Take Pinky. In 1974, her father, Jimmy Edwards, was a 22-year-old sailor aboard a United States Navy ship visiting the Philippines, 9,000 miles away from his hometown, Kinston, N.C. He fell in love with a Filipina named Merlie Daet, who gave birth to their daughter, Pinky. Mr. Edwards had hoped to marry Merlie, but as a sailor, he could not marry a foreigner without his captain’s consent. The captain refused. Despite his best efforts over the years, Mr. Edwards was unable to find Pinky (or Merlie).
Until 2005, that is. USA Bound, a now defunct nonprofit organization that reconnected Filipino children with their American fathers, told Mr. Edwards that it had found Pinky. He flew to the Philippines, only to find her living in poverty in a cinder-block hut in the mountains with her husband and five children. Determined to give her a better life, he sought United States citizenship for her.
To his surprise, it was too late. Although by birthright, children born out of wedlock to an American father and a foreign mother are entitled to United States citizenship, they must file paternity certifications no later than their 18th birthday to get it. But since the military bases in the Philippines have been closed for over 20 years, virtually all Filipino “Amerasians” — a term coined by the author and activist Pearl S. Buck to describe children of American servicemen and Asian mothers — have passed that age.

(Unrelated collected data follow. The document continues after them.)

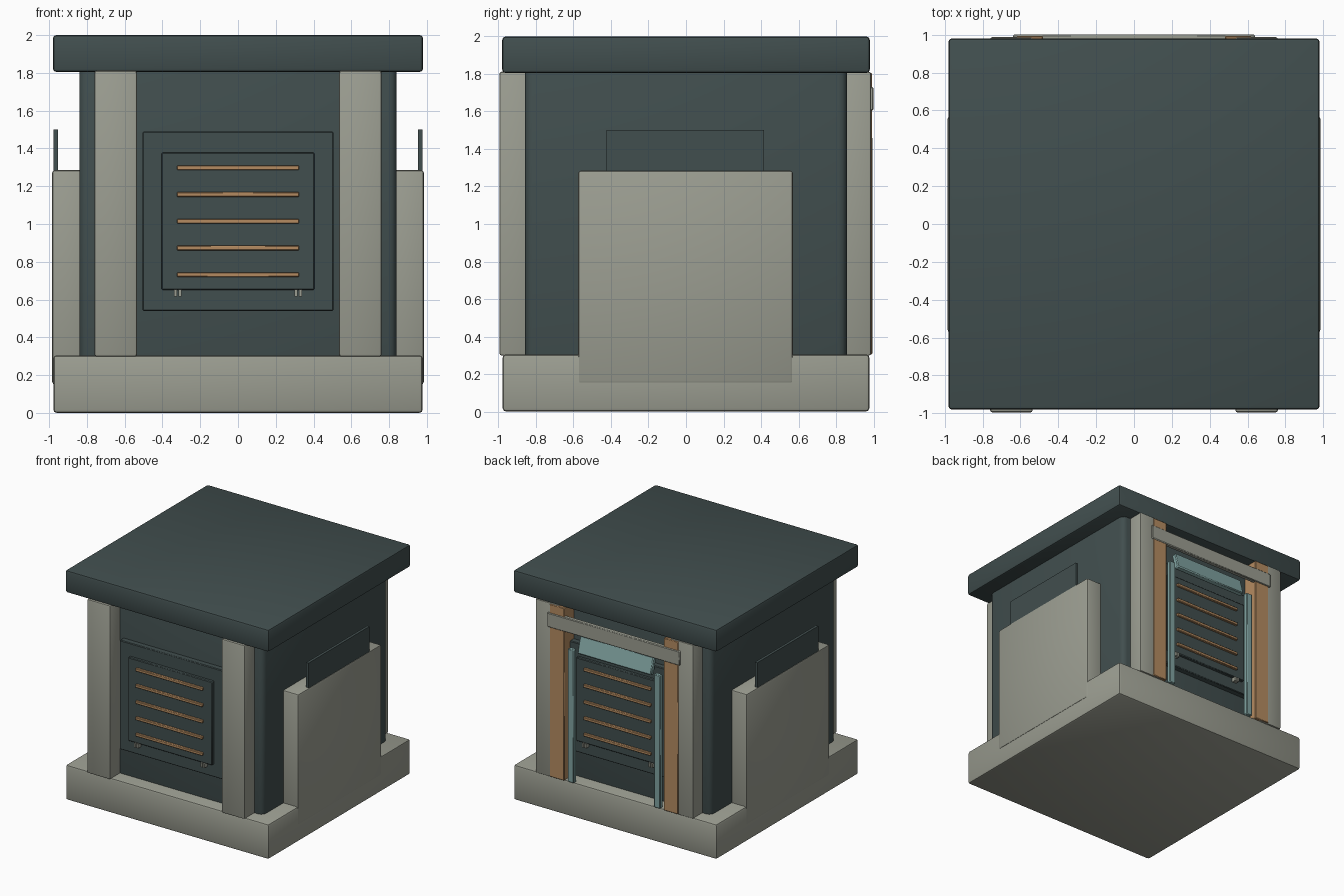
import bpy
from math import radians

old = bpy.data.objects.get("Cube")
if old:
    bpy.data.objects.remove(old, do_unlink=True)


def material(name, rgb):
    m = bpy.data.materials.new(name)
    m.use_nodes = True
    m.diffuse_color = (*rgb, 1)
    bsdf = m.node_tree.nodes["Principled BSDF"]
    bsdf.inputs["Base Color"].default_value = (*rgb, 1)
    bsdf.inputs["Roughness"].default_value = 0.8
    return m


DARK = material("dark slate", (0.053, 0.077, 0.077))
STONE = material("warm grey stone", (0.33, 0.34, 0.285))
WOOD = material("tan wood", (0.46, 0.26, 0.12))
TEAL = material("pale teal", (0.22, 0.37, 0.36))


def box(name, x, y, z, mat, bevel=0.0, segments=2, tilt=0.0):
    """Box from (min, max) ranges on each axis, with optional rounded edges."""
    spans = (x, y, z)
    centre = [(min(s) + max(s)) / 2 for s in spans]
    bpy.ops.mesh.primitive_cube_add(size=1, location=centre)
    ob = bpy.context.object
    ob.name = name
    ob.scale = [max(s) - min(s) for s in spans]
    bpy.ops.object.transform_apply(location=False, rotation=False, scale=True)
    ob.data.materials.append(mat)
    if bevel:
        mod = ob.modifiers.new("rounded edges", "BEVEL")
        mod.width = bevel
        mod.segments = segments
        bpy.ops.object.modifier_apply(modifier=mod.name)
        bpy.ops.object.shade_smooth_by_angle(angle=radians(40))
    ob.rotation_euler.x = tilt
    return ob


def span(centre, size):
    return (centre - size / 2, centre + size / 2)


# Main masses: plinth, body and roof slab
box("plinth", (-0.978, 0.978), (-0.978, 0.978), (0, 0.305), STONE, 0.018)
box("body", (-0.84, 0.84), (-0.858, 0.858), (0.26, 1.85), DARK, 0.045, 3)
box("roof", (-0.98, 0.98), (-0.98, 0.98), (1.805, 2), DARK, 0.018)

# Corner posts on front and back
for sx, side in ((1, "left"), (-1, "right")):
    for sy, face, depth in ((-1, "front", 0.995), (1, "back", 0.987)):
        box(f"{face}_{side}_post", (sx * 0.535, sx * 0.76),
            (sy * 0.8, sy * depth), (0.298, 1.812), STONE, 0.012)

    # Side buttress with a thin upright plate behind its top edge
    box(f"{side}_buttress", (sx * 0.78, sx * 0.984), (-0.575, 0.57),
        (0.15, 1.285), STONE, 0.015)
    box(f"{side}_plate", (sx * 0.953, sx * 0.977), (-0.425, 0.415),
        (1.2, 1.5), DARK)

    # Timber boards and slim rails on the back
    box(f"back_{side}_board", (sx * 0.48, sx * 0.62), (0.84, 0.993),
        (0.303, 1.806), WOOD, 0.005, 1)
    box(f"back_{side}_rail", (sx * 0.385, sx * 0.445), (0.955, 0.994),
        (0.305, 1.465), TEAL, 0.006, 1)

# Slatted vent panel on front and back
for sy, face in ((-1, "front"), (1, "back")):
    box(f"{face}_panel_frame", (-0.505, 0.505), (sy * 0.84, sy * 0.908),
        (0.54, 1.49), DARK, 0.006, 1)
    box(f"{face}_panel", (-0.405, 0.405), (sy * 0.87, sy * 0.935),
        (0.65, 1.378), DARK, 0.006, 1)
    for i in range(5):
        box(f"{face}_slat_{i + 1}", (-0.323, 0.323), (sy * 0.92, sy * 0.955),
            span(0.732 + i * 0.1415, 0.025), WOOD, 0.004, 1)
    # Paired catch tabs below the panel
    for sx in (-1, 1):
        for off in (-0.012, 0.012):
            box(f"{face}_catch", span(sx * 0.32 + off, 0.016),
                (sy * 0.9, sy * 0.945), (0.615, 0.652), STONE)

# Tilted hood and crossbeam on the back
box("back_hood", (-0.355, 0.355), span(0.95, 0.045), span(1.51, 0.15),
    TEAL, 0.008, 1, radians(15))
box("back_crossbeam", (-0.64, 0.64), (0.96, 1.0), (1.605, 1.73),
    STONE, 0.006, 1)
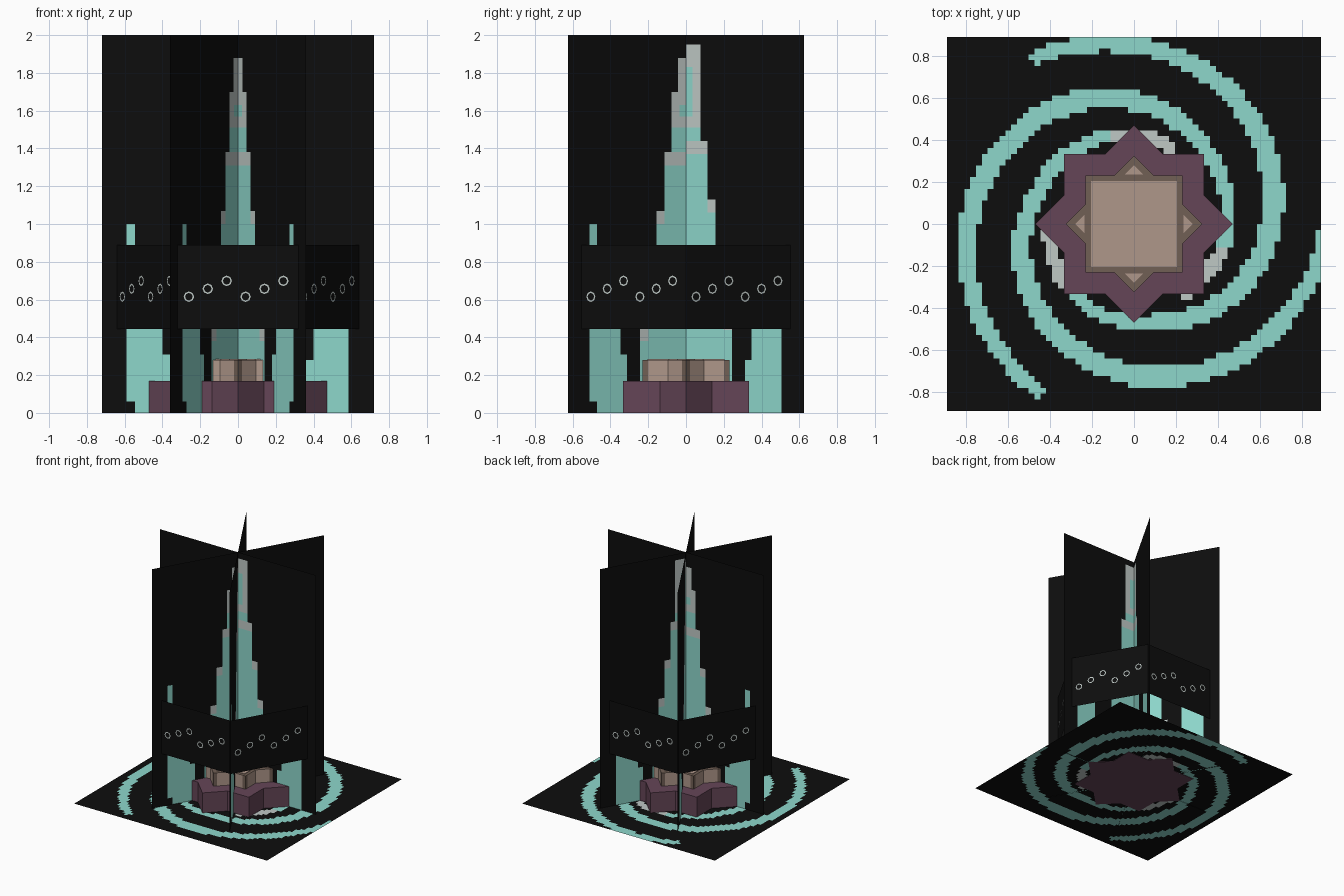
import bpy, bmesh, math
from mathutils import Vector, Matrix

cube = bpy.data.objects.get("Cube")
if cube:
    bpy.data.objects.remove(cube)


def material(name, rgb):
    m = bpy.data.materials.new(name)
    m.use_nodes = True
    m.diffuse_color = (*rgb, 1)
    m.node_tree.nodes["Principled BSDF"].inputs["Base Color"].default_value = (*rgb, 1)
    return m


BLACK = material("black", (0.004, 0.004, 0.004))
TEAL = material("pale teal", (0.27, 0.68, 0.60))
GREY = material("light grey", (0.52, 0.58, 0.56))
PLUM = material("plum", (0.13, 0.06, 0.095))
TAN = material("tan", (0.43, 0.31, 0.255))
BROWN = material("brown", (0.165, 0.115, 0.09))


def finish(name, bm, mats):
    me = bpy.data.meshes.new(name)
    bm.to_mesh(me)
    bm.free()
    for m in mats:
        me.materials.append(m)
    ob = bpy.data.objects.new(name, me)
    bpy.context.collection.objects.link(ob)
    return ob


def sheet(name, us, vs, rule, place, mats):
    """Flat grid whose cells are coloured by rule(u, v)."""
    bm = bmesh.new()
    rows = [[bm.verts.new(place(u, v)) for u in us] for v in vs]
    for j in range(len(vs) - 1):
        for i in range(len(us) - 1):
            f = bm.faces.new((rows[j][i], rows[j][i + 1], rows[j + 1][i + 1], rows[j + 1][i]))
            f.material_index = rule((us[i] + us[i + 1]) / 2, (vs[j] + vs[j + 1]) / 2)
    return finish(name, bm, mats)


def prism(name, pts, z0, z1, mats, side_rule=lambda i: 0):
    bm = bmesh.new()
    low = [bm.verts.new((x, y, z0)) for x, y in pts]
    high = [bm.verts.new((x, y, z1)) for x, y in pts]
    bm.faces.new(low[::-1])
    bm.faces.new(high)
    for i in range(len(pts)):
        j = (i + 1) % len(pts)
        f = bm.faces.new((low[i], low[j], high[j], high[i]))
        f.material_index = side_rule(i)
    return finish(name, bm, mats)


def polar(r, deg):
    a = math.radians(deg)
    return Vector((r * math.cos(a), r * math.sin(a)))


# Floor with three spiral arms in square cells
def spiral(x, y):
    r, ang = math.hypot(x, y), math.degrees(math.atan2(y, x))
    for start in (122, 2, -118):
        turn = (start - ang) % 360
        if turn > 300:
            continue
        mid = max(0.92 - 0.0022 * turn, 0.64 - 0.0008 * turn)
        half = 0.033 + 0.018 * math.sin(math.pi * min(turn / 230, 1))
        if abs(r - mid) < half:
            return 2 if turn > 258 else 1
    return 0


F = 0.89
cells = [-F + 2 * F * i / 64 for i in range(65)]
sheet("floor", cells, cells, spiral, lambda u, v: (u, v, 0.003), [BLACK, TEAL, GREY])

# Three crossed panels painted with a stepped tower and side turrets
paint = []  # u0, u1, z0, z1, colour
for i in range(4):
    w, zl, zr = 0.28 - 0.05 * i, 0.45 + 0.31 * i, 0.51 + 0.31 * i
    paint += [(-w, 0, 0, zl, 1), (0, w, 0, zr, 1)]
    paint += [(-w, 0, zl - 0.07, zl, 2), (0, w, zr - 0.07, zr, 2)]
paint += [
    # spire
    (-0.09, 0, 1.38, 1.51, 1), (0, 0.09, 1.44, 1.51, 1),
    (-0.09, 0, 1.51, 1.7, 2), (-0.05, 0, 1.7, 1.88, 2), (0, 0.09, 1.51, 1.95, 2),
    (-0.04, 0, 1.57, 1.63, 1), (0, 0.04, 1.57, 1.83, 1),
    # turrets
    (-0.59, -0.40, 0.06, 0.62, 1), (-0.59, -0.36, 0.06, 0.31, 1), (-0.545, -0.36, 0, 0.06, 1),
    (-0.59, -0.545, 0.62, 1.0, 1),
    (0.40, 0.585, 0, 0.62, 1), (0.36, 0.40, 0, 0.28, 1),
]


def tower(u, z):
    colour = 0
    for u0, u1, z0, z1, c in paint:
        if u0 < u < u1 and z0 < z < z1:
            colour = c
    return colour


def lines(values):
    return sorted({round(v, 3) for v in values})


us = lines([-0.72, 0, 0.72] + [v for p in paint for v in p[:2]])
zs = lines([0, 2] + [v for p in paint for v in p[2:4]])
for k in range(3):
    d = polar(1, 60 * k)
    sheet(f"tower_panel_{k + 1}", us, zs, tower,
          lambda u, z: (u * d.x, u * d.y, z), [BLACK, TEAL, GREY])

# Open six-sided band
bm = bmesh.new()
corners = [polar(0.64, 60 * k) for k in range(6)]
low = [bm.verts.new((*c, 0.445)) for c in corners]
high = [bm.verts.new((*c, 0.89)) for c in corners]
for k in range(6):
    j = (k + 1) % 6
    bm.faces.new((low[k], low[j], high[j], high[k]))
finish("band", bm, [BLACK])

# Small rings rising in threes on both sides of each band wall
bm = bmesh.new()
for k in range(6):
    normal = polar(1, 60 * k + 30)
    along = Vector((-normal.y, normal.x))
    for i in range(6):
        s, z = -0.26 + 0.1 * i, 0.615 + 0.042 * (i % 3)
        for off in (-0.003, 0.003):
            c = normal * (0.64 * math.cos(math.pi / 6) + off) + along * s
            loops = []
            for rad in (0.02, 0.028):
                spots = [polar(rad, 45 * n) for n in range(8)]
                loops.append([bm.verts.new((*(c + along * p.x), z + p.y)) for p in spots])
            for n in range(8):
                m = (n + 1) % 8
                bm.faces.new((loops[0][n], loops[1][n], loops[1][m], loops[0][m]))
finish("band_rings", bm, [GREY])


# Eight-pointed star tiers
def star(tip, split=0.78):
    notch = tip * math.cos(math.pi / 4) / math.cos(math.pi / 8)
    pts = []
    for k in range(8):
        a, b, c = polar(notch, 45 * k - 22.5), polar(tip, 45 * k), polar(notch, 45 * k + 22.5)
        pts += [a, a.lerp(b, split), b, c.lerp(b, split)]
    return pts


prism("star_base", star(0.47), 0, 0.17, [PLUM])
upper = prism("star_upper", star(0.325), 0.17, 0.28, [TAN, BROWN],
              lambda i: 1 if i % 4 in (1, 2) else 0)
upper.data.polygons[1].material_index = 1

# Inlays on the upper tier
prism("roof_inlay", [polar(0.205 * math.sqrt(2), 45 + 90 * k) for k in range(4)],
      0.28, 0.284, [TAN])
for k in range(4):
    turn = Matrix.Rotation(math.pi / 2 * k, 2)
    pts = [turn @ Vector(p) for p in ((0.235, -0.045), (0.28, 0), (0.235, 0.045))]
    prism(f"point_inlay_{k + 1}", pts, 0.28, 0.284, [TAN])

Stories like Pinky’s are legion. Amerasians in the Philippines substantially outnumber those living in neighboring countries, with recent estimates as high as 250,000.
— From “The Forgotten Amerasians,” by Christopher M. Lapinig